8) Ok, time for the finale. Again fire off some frames on auto and see how the animals respond. If they are settled, switch to manual and start getting the shots that you are really after. Keep the camera on motor drive at all times and try to get shots that present the deer in as natural a pose as possible without them looking directly towards you. Have a look at a couple of shots here and see how much more interesting the pose is if the animal is not looking (or facing directly) at the camera. If it's group of animals, all the better as the setting is more appropriate than just a solitary animal. Always frame up the picture as best as possible using the rule of thirds. Remember that it's best to get what you want out of the shot 'as is' without too much post processing on the computer.

9) When you are happy with what's in the can, stalk back out from the location using the same route as you entered. Don't just get up from your position and start moving around. This will spook the animals and they'll be off like a shot into the next county.

10) Leave the animals settled and contented, don't herd them and avoid unnecessary disturbances.

Remember that you have a duty of care to our wild deer. Whilst they are in your jurisdiction you shoulder that responsibility. Apart from the issues regarding the welfare of the deer (which always takes priority) it's a good move regarding getting more shots either later in the day or indeed the next few days.

Lastly, do not disturb the deer when they are close to giving birth or immediately after giving birth. Do not under any circumstances approach fawns, kids, calves etc and if you do come across a new born don't get too near or touch it. It may look abandoned but that's quite normal behaviour for young deer and mother will be around, close by and out of sight feeding.

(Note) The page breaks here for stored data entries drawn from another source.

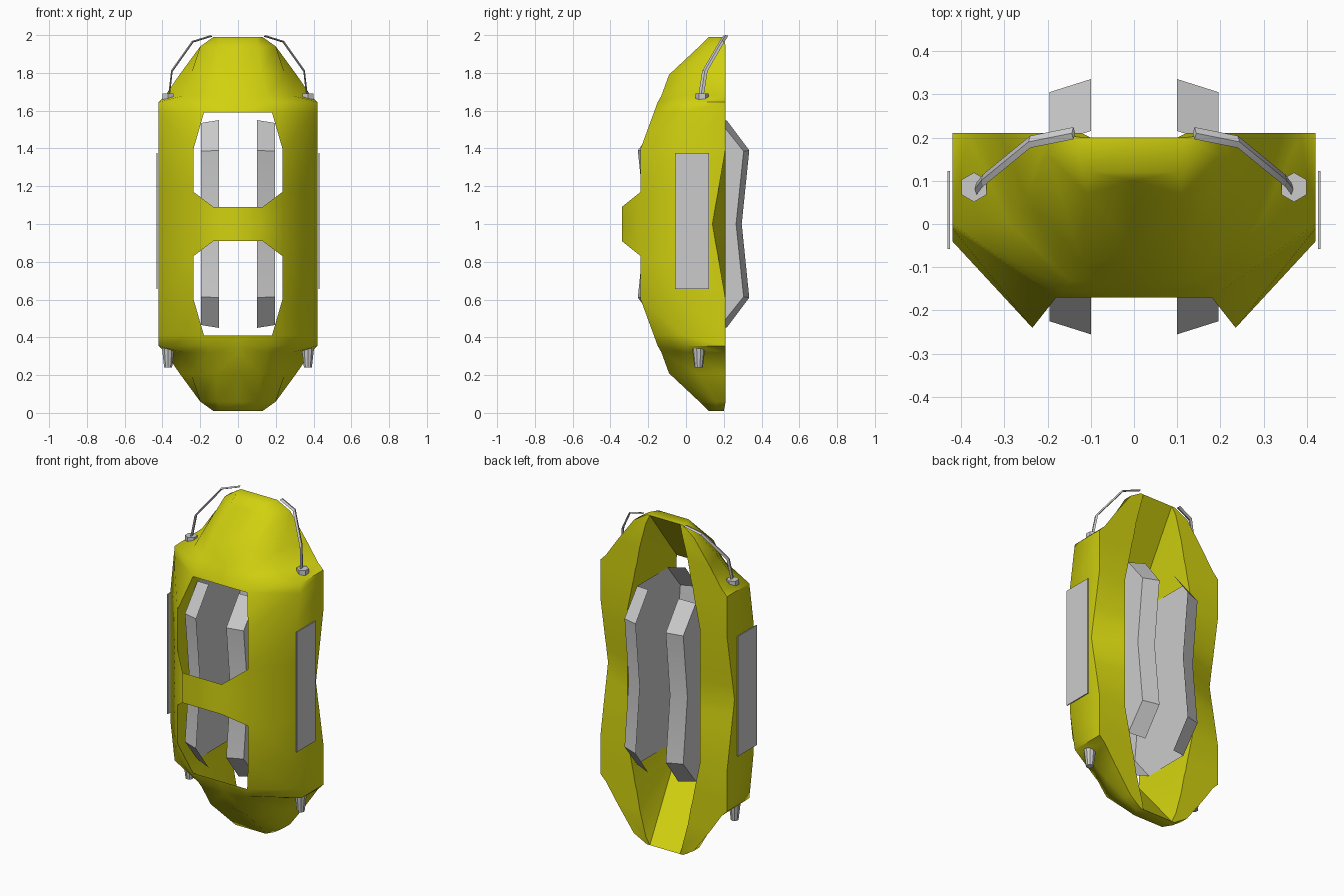
import bpy, bmesh, math
from mathutils import Vector, Matrix

cube = bpy.data.objects.get("Cube")
if cube:
    bpy.data.objects.remove(cube, do_unlink=True)


def make_material(name, color):
    mat = bpy.data.materials.new(name)
    mat.use_nodes = True
    mat.diffuse_color = color
    mat.node_tree.nodes["Principled BSDF"].inputs["Base Color"].default_value = color
    return mat


yellow = make_material("yellow paint", (0.64, 0.64, 0.005, 1))
grey = make_material("light grey metal", (0.6, 0.6, 0.6, 1))


def add_face(bm, points):
    """Add a face, skipping repeated corners."""
    unique = []
    for p in map(Vector, points):
        if all((p - q).length > 1e-5 for q in unique):
            unique.append(p)
    if len(unique) > 2:
        bm.faces.new([bm.verts.new(p) for p in unique])


def mirror(bm, axes):
    for axis in axes:
        copy = bmesh.ops.duplicate(bm, geom=bm.verts[:] + bm.edges[:] + bm.faces[:])["geom"]
        for v in copy:
            if isinstance(v, bmesh.types.BMVert):
                v.co[axis] *= -1
        bmesh.ops.reverse_faces(bm, faces=[f for f in copy if isinstance(f, bmesh.types.BMFace)])


def finish(name, bm, mat, location=(0, 0, 0), angle=30):
    bmesh.ops.remove_doubles(bm, verts=bm.verts[:], dist=1e-4)
    bmesh.ops.recalc_face_normals(bm, faces=bm.faces[:])
    mesh = bpy.data.meshes.new(name)
    bm.to_mesh(mesh)
    bm.free()
    mesh.materials.append(mat)
    obj = bpy.data.objects.new(name, mesh)
    obj.location = location
    bpy.context.collection.objects.link(obj)
    bpy.ops.object.select_all(action="DESELECT")
    obj.select_set(True)
    bpy.context.view_layer.objects.active = obj
    bpy.ops.object.shade_smooth_by_angle(angle=math.radians(angle))
    return obj


# Shell cross-sections by height above the middle:
# front bend, window side, outer front, outer back, rim inside
jamb, side = (.235, -.24), (.42, -.04)
bar, back, rim = (.13, -.34), (.42, .21), (.24, .21)
sill = (.18, -.17)
sections = [
    (0, bar, jamb, side, (.42, .14), rim),
    (.09, bar, jamb, side, (.42, .155), rim),
    (.17, jamb, jamb, side, (.42, .17), rim),
    (.4, jamb, jamb, side, back, rim),
    (.59, sill, sill, (.42, -.01), back, (.2, .21)),
    (.645, (.16, -.15), None, (.42, 0), back, (.19, .21)),
    (.68, (.15, -.13), None, (.29, 0), (.385, .21), (.18, .21)),
    (.79, (.12, -.09), None, (.25, .06), (.31, .21), (.16, .21)),
    (.94, (.11, .07), None, (.2, .16), (.2, .21), (.12, .21)),
    (.99, (.1, .12), None, (.13, .17), (.12, .2), (.1, .2)),
]


def section_points(row):
    h, bend, window, *rest = row
    dent = .03 if .7 < h < .95 else 0
    flat = [(0, bend[1] + dent), bend, window or bend] + rest
    return [Vector((x, y, h)) for x, y in flat]


rows = [section_points(r) for r in sections]

# Outer shell with two front windows and a back rim
bm = bmesh.new()
for low, high in zip(rows, rows[1:]):
    in_window = .08 < low[0].z < .58
    for i in range(5):
        if i or not in_window:
            add_face(bm, (low[i], low[i + 1], high[i + 1], high[i]))
top = rows[-1]
add_face(bm, top[:5] + [Vector((0, top[4].y, top[4].z))])
mirror(bm, (0, 2))
finish("outer_shell", bm, yellow, (0, 0, 1), 60)

# Lining from the rim to the windows
bm = bmesh.new()
head = rows[4]
for low, high in zip(rows, rows[1:]):
    a = low if low[0].z < .58 else head
    b = high if high[0].z < .58 else head
    add_face(bm, (low[5], high[5], b[2], a[2]))
add_face(bm, (head[0], head[2], top[5], Vector((0, top[5].y, top[5].z))))
mirror(bm, (0, 2))
finish("inner_lining", bm, yellow, (0, 0, 1), 50)

# Two upright channels with flanges at front and back
bm = bmesh.new()
channel = [[Vector((.195, 0, h)), Vector((.195, d - .03, h)), Vector((.1, d, h + lift))]
           for h, d, lift in ((0, .255, 0), (.385, .295, .005), (.535, .175, .015))]
for low, high in zip(channel, channel[1:]):
    for i in range(2):
        add_face(bm, (low[i], low[i + 1], high[i + 1], high[i]))
mirror(bm, (0, 1, 2))
finish("inner_channels", bm, grey, (0, .04, 1))

for label, s in (("left", 1), ("right", -1)):
    # Flat side plate
    bm = bmesh.new()
    bmesh.ops.create_cube(bm, size=1, matrix=Matrix.Diagonal((.006, .18, .72, 1)))
    finish(label + "_side_plate", bm, grey, (s * .428, .032, 1.015))

    # Pipe socket on the ledge and nozzle below
    for part, z, y, depth, r1, r2 in (("pipe_socket", 1.67, .085, .04, .034, .034),
                                      ("nozzle", .29, .067, .1, .022, .034)):
        bm = bmesh.new()
        bmesh.ops.create_cone(bm, cap_ends=True, segments=6 if z > 1 else 10,
                              radius1=r1, radius2=r2, depth=depth)
        finish(label + "_" + part, bm, grey, (s * .37, y, z))

    # Flattened pipe bending over the top
    bm = bmesh.new()
    path = [(.365, .08, 1.68), (.35, .1, 1.81), (.24, .19, 1.965), (.14, .21, 1.996)]
    offsets = [Vector((0, .014, 0)), Vector((.004, 0, .004)),
               Vector((0, -.014, 0)), Vector((-.004, 0, -.004))]
    rings = [[Vector((s * p[0], p[1], p[2])) + Vector((s * o.x, o.y, o.z)) for o in offsets]
             for p in path]
    for a, b in zip(rings, rings[1:]):
        for i in range(4):
            j = (i + 1) % 4
            add_face(bm, (a[i], a[j], b[j], b[i]))
    add_face(bm, rings[0])
    add_face(bm, rings[-1])
    finish(label + "_pipe", bm, grey)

And finally.........good photstalking !

Produced entirely on an apple mac by Godfrey Evans